But then, that's not entirely accurate, because I can say that all the artists involved have been doing stellar work and I'm very, very pleased and proud of the efforts they are putting forth. Always Patsy is doing quite well and is a treat to behold. Dead Man's is one of our best efforts at Wayside Theatre, and is going to rattle a few cages as it is a different kind of show than we normally do. (Yeah, it makes our audiences think and I know many don't like that.) But the two preview audiences enjoyed it immensely yesterday, and in very different ways. The afternoon audience laughed quite a bit and applauded at the end of almost every scene. The evening audience was a listening audience that then came alive with laughter when Jeanne met Gordon and all the pieces came together for them. It was quite a ride. Tonight's opening audience will probably be somewhere in between, but then I imagine Ms. Ruhl's play will have a different response for each of the performances here at Wayside Theatre during the run. Call me twisted, but I relish that thought.
Back to the birthday thing. I'm somewhat blessed that I'm doing what I want to be doing as I tick of number 54 today. I have to admit that it is getting harder and harder to do it given the fiscal challenges we continually face. It's weird as the challenges that surround making the art grow more difficult each and every day, the joy of getting in and doing the art becomes more powerful for me. It also becomes easier on some levels as all of the other bull shit seems like it just wants to make walking to the stage feel like wading through a dung heap. The dichotomy is astounding and sometimes almost too much to handle these days. I'm questioning more and more whether or not the highs are worth the lows, even though, like an addict, I find the thought of losing the highs terrifying.

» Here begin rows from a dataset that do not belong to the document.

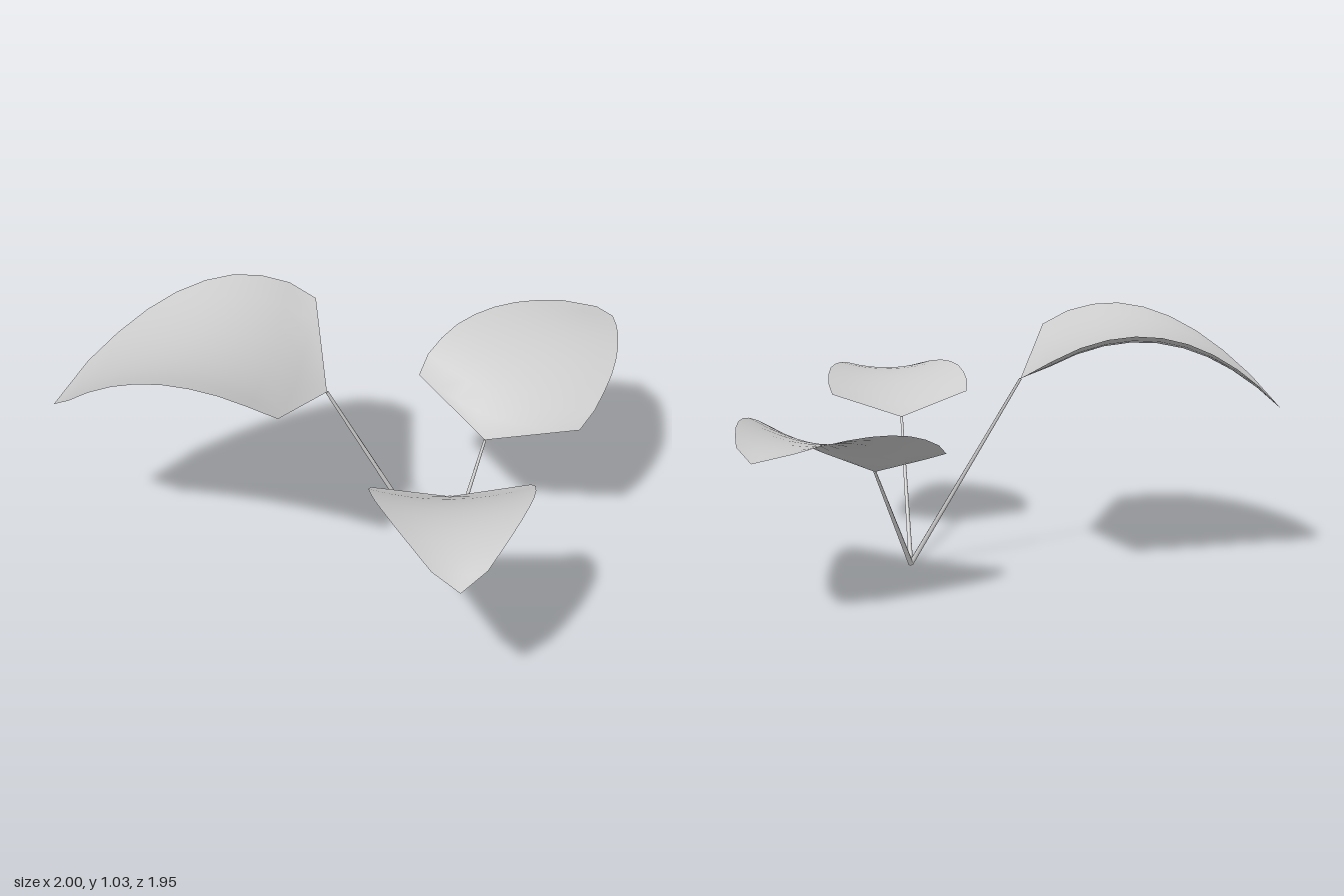
import * as THREE from 'three';
import { mergeVertices } from 'three/addons/utils/BufferGeometryUtils.js';

const material = new THREE.MeshStandardMaterial({ color: 0xcccccc, side: THREE.DoubleSide });
const ROOT = new THREE.Vector3(-0.15, 0.003, 0.33);

// Half width of a leaf blade at ten even steps from base to tip, for a length of 1
const HALF_WIDTH = [0, 0.428, 0.445, 0.435, 0.415, 0.38, 0.335, 0.28, 0.215, 0.142, 0];
const ROWS = HALF_WIDTH.length - 1;
const COLUMNS = 8;

// base: where stem meets blade; tip: end of blade; slope: how steeply the midrib
// starts; cup: how far the side edges rise above the midrib
const LEAVES = [
  { name: 'leftLeaf', base: [0.135, 0.455, 0.32], tip: [1.0, 0.665, 0.29], slope: 0.685, cup: 0.092 },
  { name: 'backLeaf', base: [-0.375, 0.785, -0.06], tip: [-0.905, 0.66, -0.98], slope: 0.725, cup: 0.083 },
  { name: 'frontLeaf', base: [-0.4, 0.56, 0.525], tip: [-0.93, 0.62, 0.94], slope: 0.7, cup: 0.075 },
];

// Arched, cupped blade running along +z from the origin
function bladeGeometry(length, endHeight, slope, cup) {
  const geometry = new THREE.PlaneGeometry(2, 1, COLUMNS, ROWS);
  const position = geometry.attributes.position;
  const droop = slope - endHeight / length;
  for (let i = 0; i < position.count; i++) {
    const side = position.getX(i);
    const t = 0.5 - position.getY(i);
    const width = HALF_WIDTH[Math.round(t * ROWS)];
    const midrib = slope * t - droop * t * t;
    const rise = cup * Math.pow(width / 0.445, 1.3) * side * side;
    position.setXYZ(i, side * width * length, (midrib + rise) * length, t * length);
  }
  // Weld the rows that shrink to a point, then smooth
  geometry.deleteAttribute('uv');
  geometry.deleteAttribute('normal');
  const welded = mergeVertices(geometry, 1e-5);
  welded.computeVertexNormals();
  return welded;
}

// Thin tapered stem between two points
function makeStem(from, to) {
  const direction = to.clone().sub(from);
  const stem = new THREE.Mesh(new THREE.CylinderGeometry(0.006, 0.011, direction.length(), 6), material);
  stem.position.copy(from).add(to).multiplyScalar(0.5);
  stem.quaternion.setFromUnitVectors(new THREE.Vector3(0, 1, 0), direction.normalize());
  stem.name = 'stem';
  return stem;
}

export function createModel() {
  const plant = new THREE.Group();
  plant.name = 'plant';
  for (const { name, base, tip, slope, cup } of LEAVES) {
    const leaf = new THREE.Group();
    leaf.name = name;
    const start = new THREE.Vector3(...base);
    const span = new THREE.Vector3(...tip).sub(start);
    const blade = new THREE.Mesh(bladeGeometry(Math.hypot(span.x, span.z), span.y, slope, cup), material);
    blade.name = 'blade';
    blade.position.copy(start);
    blade.rotation.y = Math.atan2(span.x, span.z);
    leaf.add(makeStem(ROOT, start), blade);
    plant.add(leaf);
  }
  return plant;
}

But then, we get a moment like the many we had in each of the two previews yesterday where the audience and the show meet in some sort of union or communion and I realize how precious and fragile this all is, and how much it needs to be preserved. More importantly, how much I need to keep doing it and how much it is like oxygen for me.
As truthful as that is for me, I have to admit I'm finding it tougher and tougher to convince those who need to support this thing to do so, and that's wearing me down quite a bit. The bitch of it is, in our circumstance, while the challenges are large ones, in order to manage our way through it, the support we need really isn't that enormous.
Perhaps I delude myself when I wrestle with all of this and think it is all worthwhile. There's no doubt that art (in any form) is increasingly more disposable, which implies the artists are as well. The truth that art exposes is also increasingly disposable and maybe that's the key. Why dwell on the truth, when it is easier and more numbingly intoxicating to swallow bromides and half-truths and call it a day?
Anyway, it's a birthday today, and another opening night. Along the way, I'll be at the Always Patsy Cline performance this afternoon. I doubt I'll blow out any candles along the way, as we'll all be working too hard to make both a success. In so many ways, that's a gift given better than any other.